Where? When? How? Those are some basic travel questions that I have yet to find answers to. In a couple of days we'll arrive in St. George Utah and I'll spend the next five months working on the answers to those questions.
Dreams are not easy to fulfill. Especially as the decades accumulate and life becomes complicated by love, careers, financial concerns, aging body, etc. The romance of taking off to see the world loses some of its charm when it involves leaving the person you love. Sue and I don't regret the career decisions we've made that resulted in us being separated by miles and months in the past but the thought of waving goodbye again is unpleasant.

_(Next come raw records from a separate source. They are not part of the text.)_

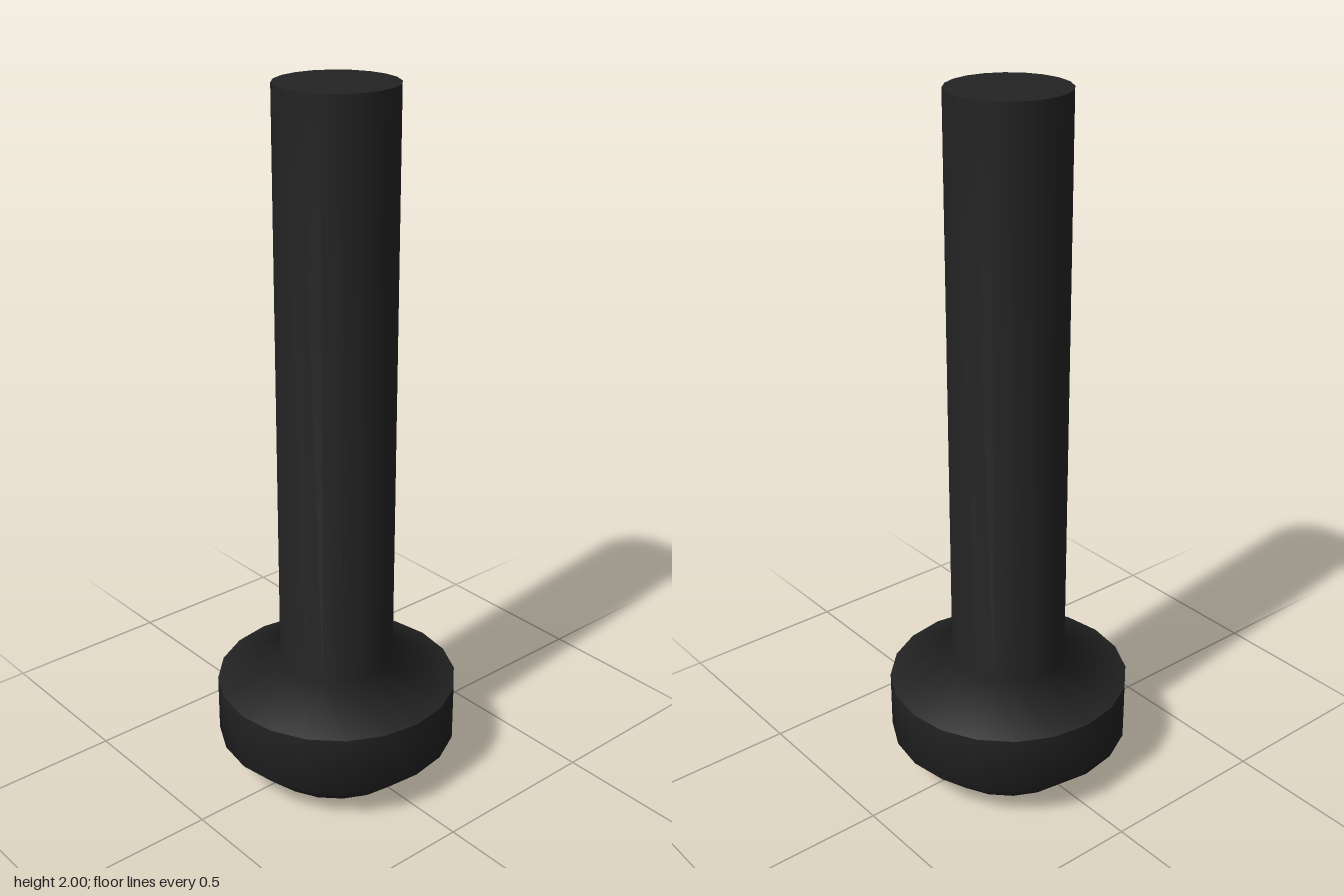
import * as THREE from 'three';

const SIDES = 20;
const BASE_RADIUS = 0.23;
const HEAD_RADIUS = 0.348;
const SHAFT_RADIUS = 0.165;
const HEIGHT = 2;

export function createModel() {
  const group = new THREE.Group();
  group.name = 'pin';
  const black = new THREE.MeshStandardMaterial({ color: 0x232323 });
  black.name = 'black';

  const add = (name, geometry) => {
    const mesh = new THREE.Mesh(geometry, black);
    mesh.name = name;
    group.add(mesh);
    return mesh;
  };
  // Smooth turned surface; separate surfaces meet in a sharp edge
  const turned = (name, profile) =>
    add(name, new THREE.LatheGeometry(profile.map(([r, y]) => new THREE.Vector2(r, y)), SIDES));
  // Flat end cap facing up (+1) or down (-1)
  const cap = (name, radius, y, facing) => {
    const disc = new THREE.CircleGeometry(radius, SIDES);
    disc.rotateX(-facing * Math.PI / 2);
    add(name, disc).position.y = y;
  };

  // Head: flat underside, chamfer and straight wall
  cap('headUnderside', BASE_RADIUS, 0, -1);
  turned('head', [[BASE_RADIUS, 0], [HEAD_RADIUS, 0.11], [HEAD_RADIUS, 0.28]]);

  // Sloping shoulder running smoothly into the shaft
  turned('shoulderAndShaft', [[HEAD_RADIUS, 0.28], [SHAFT_RADIUS, 0.355], [SHAFT_RADIUS, HEIGHT]]);
  cap('shaftEnd', SHAFT_RADIUS, HEIGHT, 1);

  return group;
}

I have designed the first phase of my “World Trip” to make the separations no longer than a couple of months and to include some adventures that Sue and I can do together. Come early this summer I'll head to Spain to study Spanish and see some of Europe. In late summer Sue and I will meet up in France to hike the El Camino. It's about 500 miles of hostel to hostel hiking through Spain. It'll take us about two months to complete. If we finish it in late October or November we'll be able to catch a repositioning cruise from Europe back to the States.
I've crossed the Atlantic once before while serving as medical officer aboard the USS Kalamazoo and really enjoyed it. After taps and the chaplain's evening prayer I would hang out on the bridge. There I would watch the bow plow through the endless waves in the moonlight while listening to the radio traffic. I loved listening to the voices with thick accents crackle over the radio as I sat in the red glow of the bridge lights. Red lights were used on the bridge to optimize the crews night vision. Somewhere out there in the dark one night, a cargo ship in trouble sent a distress call. I listened attentively to the captain, chief engineer and other “real sailors” speaking in nautical jargon about repair options but all I could ascertain was that the ship had a serious malfunction and needed help fast. Shortly after the distress call was sent you could hear ships from a variety of nations offer assistance over the radio. Our ship was too far from the distressed vessel to steam to its aid but other ships in our battle group did.Thanks to the help of sailors from various countries the foundering ship was stabilized and limped safely into port. Mariners going to the aid of other mariners has been the tradition for centuries but to see it in action in modern times was heart warming.
During my voyage from the Med through the Suez Canal to the Persian Gulf and back to the States, I thought many times how much Sue would enjoy the experience. Perhaps a repositioning cruise is the next best thing. A repositioning cruise is where ships are moved from one region to another, i.e. Mediterranean to the Caribbean. One difference between a repositioning cruise and a typical cruise is you spend more days at sea. I prefer being at sea to stopping in ports that are simply tourist traps devoid of local culture. Of course you still have all the entertainment and gluttony of a typical cruise but for a more reasonable price. I've found crossings going for as little as $45 a day per person for a 15 day cruise. You will also need to pay taxes/fees ($100/person) and gratuities ($10/person/day). Considering a typical two week hotel vacation in the states it's a reasonable charge for the services provided and it's far more interesting than taking a plane. Plus a little pampering after a few months of living out of a backpack will be appreciated.
Once we get back to the States the next phase would involve me heading south of the border but first I need to figure out the details of Phase One. Where to study in Spain? What to visit in Europe? What to pack for the El Camino? … If you've studied Spanish in Spain, taken a repositioning cruise from Europe to the States or hiked the El Camino I'd love to hear your suggestions. Maybe next Wednesday I'll have a couple of answers to go along with the growing number of questions.